Forbes has an interesting article which argues that Coursera and the other posterboys of online education are getting it wrong, and other companies (specifically, 2U and CorpU) are doing it better. The basic theme of the article is that online courses need to be much more than video-lectures
Let’s start with this provocative quote:
One of the founders of Coursera has, on multiple occasions, proclaimed that its “innovation” was no less radical than the printing press.
Really? If you have ever taken a MOOC course, you will know that a statement like that might qualify as among the most significant hyperbole of the decade.
I agree that what Coursera has on offer currently, falls far short of this promise, as one look at the completion statistics will show
But, online courses do have potential. What more is needed?
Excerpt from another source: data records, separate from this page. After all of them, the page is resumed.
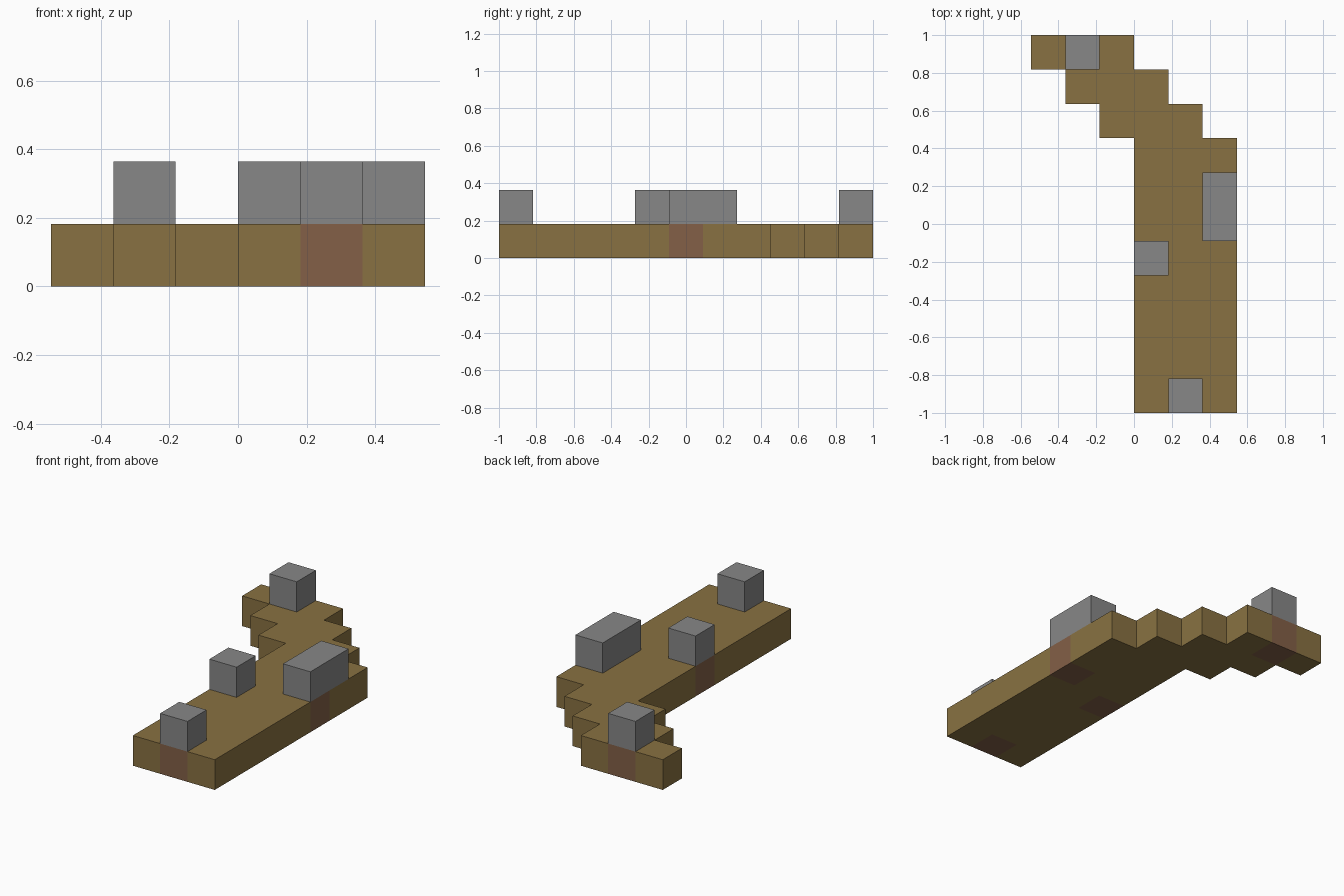
import bpy
import bmesh
import math
from mathutils import Matrix, Vector

cube = bpy.data.objects.get("Cube")
if cube:
    bpy.data.objects.remove(cube, do_unlink=True)

U = 2 / 11  # one block


def material(name, rgb):
    m = bpy.data.materials.new(name)
    m.use_nodes = True
    m.diffuse_color = (*rgb, 1)
    m.node_tree.nodes["Principled BSDF"].inputs["Base Color"].default_value = (*rgb, 1)
    return m


earth = material("earth_brown", (0.25, 0.167, 0.054))
clay = material("reddish_clay", (0.227, 0.117, 0.063))
stone = material("stone_grey", (0.242, 0.242, 0.242))


def finish(name, bm, materials):
    mesh = bpy.data.meshes.new(name)
    bm.to_mesh(mesh)
    bm.free()
    for m in materials:
        mesh.materials.append(m)
    obj = bpy.data.objects.new(name, mesh)
    bpy.context.collection.objects.link(obj)
    return obj


# Path footprint in block cells: three wide, stepping sideways at the back
cells = set()
for row in range(11):
    shift = max(0, row - 7)
    cells |= {(col - shift, row) for col in range(3)}

# Clay cells sit below the stones
clay_cells = {(1, 0), (0, 4), (2, 5), (-2, 10)}


def corner(x, y, z):
    return Vector((x * U, (y - 5.5) * U, z * U))


# Path slab: top and bottom of each cell, plus walls on the open sides
bm = bmesh.new()


def quad(points, index):
    bm.faces.new([bm.verts.new(p) for p in points]).material_index = index


for x, y in sorted(cells):
    tint = 1 if (x, y) in clay_cells else 0
    ring = [(x, y), (x + 1, y), (x + 1, y + 1), (x, y + 1)]
    quad([corner(*p, 1) for p in ring], 0)
    quad([corner(*p, 0) for p in reversed(ring)], tint)
    for i, (dx, dy) in enumerate([(0, -1), (1, 0), (0, 1), (-1, 0)]):
        if (x + dx, y + dy) not in cells:
            a, b = ring[i], ring[(i + 1) % 4]
            quad([corner(*a, 0), corner(*b, 0), corner(*b, 1), corner(*a, 1)], tint)

bmesh.ops.remove_doubles(bm, verts=bm.verts, dist=U / 100)
bmesh.ops.dissolve_limit(bm, angle_limit=math.radians(1), verts=bm.verts,
                         edges=bm.edges, delimit={'MATERIAL'})
finish("path_slab", bm, [earth, clay])


# Stones standing on the path
def stone_block(name, x, y, length=1):
    b = bmesh.new()
    bmesh.ops.create_cube(b, size=1, matrix=Matrix.Translation(
        corner(x + 0.5, y + length / 2, 1.5)) @ Matrix.Diagonal((U, U * length, U, 1)))
    finish(name, b, [stone])


stone_block("front_stone", 1, 0)
stone_block("middle_stone", 0, 4)
stone_block("long_stone", 2, 5, 2)
stone_block("back_stone", -2, 10)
Online Courses need to break away from 1-hour lectures
The first questions is this – does idea of video-taping 1-hour lectures and putting them online really make sense for an online course, or are we doing that simply because that is easier and what we’ve been doing for a 100 years?
First, you cannot do this by simply filming a classroom and posting the video. Lecture capture is online learning 1.0 and, to be frank, it is lame.
You have to share the learning concepts in “bite-size” nuggets that move constantly back and forth from concept to exercise.
Further, high-level production values that use narrative nonfiction, animation and documentary filmmaking techniques are essential.
Online courses have less interactivity than classrooms
When you take people out of the classroom, they lose the primary touch point of that social experience. You have to replace this with touch points through online modalities. These range from synchronous sessions facilitated by faculty to team-based exercises and problem solving. There are many ways to build in social experiences in the online environment, but online learning architects must be thoughtful about it.
Online courses can beat classrooms with data
Third, data collection allows for better outcomes. As I have noted elsewhere, “Big data in the online learning space [gives] institutions the predictive tools they need to improve learning outcomes for individual students. By designing a curriculum that collects data at every step of the student learning process, universities can address student needs with customized modules, assignments, feedback and learning trees in the curriculum that will promote better and richer learning.” We are still at the early stages of capturing and utilizing data in this way, but the opportunities for dynamic learning are tremendous.
Read the full article.
Also read our other posts about MOOCs.